Wellbeing of Women: Barriers within hospital (either real or perceived) to women seeking facility based birth in Nepal

Left to Right: BU academics Vanora Hundley, Edwin van Teijlingen & Lesley Milne.

Background

The reduction of maternal mortality is one of the key Millennium Development Goals and is measured by two indicators: (1) a reduction in the maternal mortality ratio (MMR) by three quarters between 1999-2015 and (2) the proportion of deliveries with skilled health personnel. Nepal has made significant progress with regard to the first of these indicators, reducing the MMR from one of the highest in the world. However, a major challenge remains the under-utilisation of health services and, in particular, encouraging women to give birth within a health facility with a skilled birth attendant. This project seeks to identify barriers to facility birth in non-government organisation (NGO) maternity hospitals in Nepal. This information will inform strategies to promote skilled care at birth and further reduce the MMR in Nepal.

 

Aim

To explore the perceptions, attitudes and practice of health care providers (nurses, midwives, and doctors) based in two NGO maternity hospitals in Nepal, which are open to poor people in their catchment area.

 

Methods

This is a mixed-methods study:

  • Systematic literature review (completed);
  • Non-participant observations in and around two NGO maternity hospitals (one urban and one rural);
  • Interviews with health care providers (nurses, midwives, and doctors) working in the hospitals.

 

Funding

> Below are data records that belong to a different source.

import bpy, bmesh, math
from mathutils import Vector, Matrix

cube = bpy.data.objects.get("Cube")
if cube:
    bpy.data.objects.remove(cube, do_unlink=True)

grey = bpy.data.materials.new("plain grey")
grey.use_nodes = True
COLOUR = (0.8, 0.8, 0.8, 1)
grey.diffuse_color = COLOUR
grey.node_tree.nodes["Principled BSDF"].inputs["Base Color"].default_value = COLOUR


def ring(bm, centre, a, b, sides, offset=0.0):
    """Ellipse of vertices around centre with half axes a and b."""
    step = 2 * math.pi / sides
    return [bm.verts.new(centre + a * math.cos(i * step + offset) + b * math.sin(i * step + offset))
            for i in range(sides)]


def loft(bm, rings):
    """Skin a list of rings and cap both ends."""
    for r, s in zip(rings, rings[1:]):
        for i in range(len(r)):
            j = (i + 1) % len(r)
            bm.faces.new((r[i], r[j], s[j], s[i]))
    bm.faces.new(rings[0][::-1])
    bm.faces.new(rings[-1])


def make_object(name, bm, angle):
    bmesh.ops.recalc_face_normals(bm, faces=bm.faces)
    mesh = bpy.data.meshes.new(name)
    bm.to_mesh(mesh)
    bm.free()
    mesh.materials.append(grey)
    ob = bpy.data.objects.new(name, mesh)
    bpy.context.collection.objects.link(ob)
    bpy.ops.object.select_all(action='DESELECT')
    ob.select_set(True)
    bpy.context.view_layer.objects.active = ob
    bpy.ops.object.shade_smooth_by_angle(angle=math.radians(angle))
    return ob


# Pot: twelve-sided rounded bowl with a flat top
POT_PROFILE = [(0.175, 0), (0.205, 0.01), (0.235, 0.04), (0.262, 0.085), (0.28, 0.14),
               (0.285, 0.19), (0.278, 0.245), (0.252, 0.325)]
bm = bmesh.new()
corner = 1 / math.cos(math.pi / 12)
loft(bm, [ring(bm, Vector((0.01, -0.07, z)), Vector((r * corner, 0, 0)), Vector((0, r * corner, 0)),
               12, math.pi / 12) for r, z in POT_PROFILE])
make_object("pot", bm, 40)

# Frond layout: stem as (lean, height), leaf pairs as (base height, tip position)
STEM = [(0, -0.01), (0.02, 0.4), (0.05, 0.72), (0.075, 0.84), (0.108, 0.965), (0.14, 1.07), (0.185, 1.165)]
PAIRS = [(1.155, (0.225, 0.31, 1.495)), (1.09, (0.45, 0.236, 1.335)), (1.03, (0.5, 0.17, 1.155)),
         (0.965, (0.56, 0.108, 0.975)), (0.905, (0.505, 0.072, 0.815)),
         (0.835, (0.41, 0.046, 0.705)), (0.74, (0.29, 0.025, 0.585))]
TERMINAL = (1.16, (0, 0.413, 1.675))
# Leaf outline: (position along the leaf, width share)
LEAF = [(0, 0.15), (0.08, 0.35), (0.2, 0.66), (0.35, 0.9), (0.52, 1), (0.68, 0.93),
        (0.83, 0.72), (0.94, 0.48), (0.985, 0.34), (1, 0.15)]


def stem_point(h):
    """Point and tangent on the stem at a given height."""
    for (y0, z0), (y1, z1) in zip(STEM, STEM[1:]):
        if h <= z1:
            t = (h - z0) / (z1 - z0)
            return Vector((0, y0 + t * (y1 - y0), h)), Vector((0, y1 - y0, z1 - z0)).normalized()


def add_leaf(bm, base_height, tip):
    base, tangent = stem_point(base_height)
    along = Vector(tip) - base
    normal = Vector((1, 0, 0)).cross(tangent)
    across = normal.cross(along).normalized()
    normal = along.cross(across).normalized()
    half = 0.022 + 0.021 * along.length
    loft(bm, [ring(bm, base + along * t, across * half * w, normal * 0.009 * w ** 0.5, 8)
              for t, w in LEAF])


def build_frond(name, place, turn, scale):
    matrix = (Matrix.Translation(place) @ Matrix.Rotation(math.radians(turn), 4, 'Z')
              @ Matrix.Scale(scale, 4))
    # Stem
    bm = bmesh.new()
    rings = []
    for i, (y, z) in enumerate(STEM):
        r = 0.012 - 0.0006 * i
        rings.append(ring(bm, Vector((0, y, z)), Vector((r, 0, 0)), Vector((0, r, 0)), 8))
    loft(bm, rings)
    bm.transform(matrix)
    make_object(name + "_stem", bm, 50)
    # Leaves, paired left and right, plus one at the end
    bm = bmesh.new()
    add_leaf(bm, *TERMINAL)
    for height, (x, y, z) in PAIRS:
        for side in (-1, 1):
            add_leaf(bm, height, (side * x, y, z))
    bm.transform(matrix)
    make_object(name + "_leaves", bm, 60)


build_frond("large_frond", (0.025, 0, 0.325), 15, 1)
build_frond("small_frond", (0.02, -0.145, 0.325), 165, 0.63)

Wellbeing of Women & Royal College of Midwives

WowRCM

BU researchers

Lesley Milne

Vanora Hundley

Edwin van Teijlingen

Jilly Ireland

Collaborators

Padam Simkhada (University of Sheffield)

 

Outputs

Milne L, van Teijlingen E, Hundley V, Simkhada P and Ireland J (2015) Staff perspectives of barriers to women accessing birthing services in Nepal: A qualitative study. BMC Pregnancy and Childbirth 15:142. http://www.biomedcentral.com/1471-2393/15/142